Look through the listing for the word "data". Copy each line that has it.

──────── RECORDS TO PROCESS

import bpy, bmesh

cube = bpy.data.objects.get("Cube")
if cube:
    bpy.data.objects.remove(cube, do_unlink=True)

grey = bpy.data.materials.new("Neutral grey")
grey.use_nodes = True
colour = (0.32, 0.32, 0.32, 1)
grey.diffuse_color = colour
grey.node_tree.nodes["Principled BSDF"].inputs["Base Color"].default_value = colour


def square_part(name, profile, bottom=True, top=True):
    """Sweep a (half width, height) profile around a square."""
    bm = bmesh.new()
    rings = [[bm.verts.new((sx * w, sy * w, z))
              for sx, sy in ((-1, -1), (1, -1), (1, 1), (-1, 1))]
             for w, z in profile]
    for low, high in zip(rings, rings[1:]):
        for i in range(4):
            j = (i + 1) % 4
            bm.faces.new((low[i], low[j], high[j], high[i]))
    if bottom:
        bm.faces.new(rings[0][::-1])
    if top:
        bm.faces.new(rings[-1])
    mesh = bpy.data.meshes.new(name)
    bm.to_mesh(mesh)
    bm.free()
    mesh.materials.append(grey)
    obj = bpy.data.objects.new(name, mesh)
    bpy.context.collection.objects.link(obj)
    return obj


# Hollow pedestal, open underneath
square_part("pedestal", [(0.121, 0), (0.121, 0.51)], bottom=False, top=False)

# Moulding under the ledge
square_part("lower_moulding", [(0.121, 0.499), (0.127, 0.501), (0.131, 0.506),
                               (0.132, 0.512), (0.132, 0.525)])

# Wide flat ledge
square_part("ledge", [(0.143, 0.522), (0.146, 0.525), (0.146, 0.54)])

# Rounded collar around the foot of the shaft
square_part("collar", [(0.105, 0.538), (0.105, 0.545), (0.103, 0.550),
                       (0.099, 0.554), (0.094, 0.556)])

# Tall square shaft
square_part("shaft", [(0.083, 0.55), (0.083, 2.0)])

────────────────

* **TASK OUTPUT**
cube = bpy.data.objects.get("Cube")
    bpy.data.objects.remove(cube, do_unlink=True)
grey = bpy.data.materials.new("Neutral grey")
    mesh = bpy.data.meshes.new(name)
    obj = bpy.data.objects.new(name, mesh)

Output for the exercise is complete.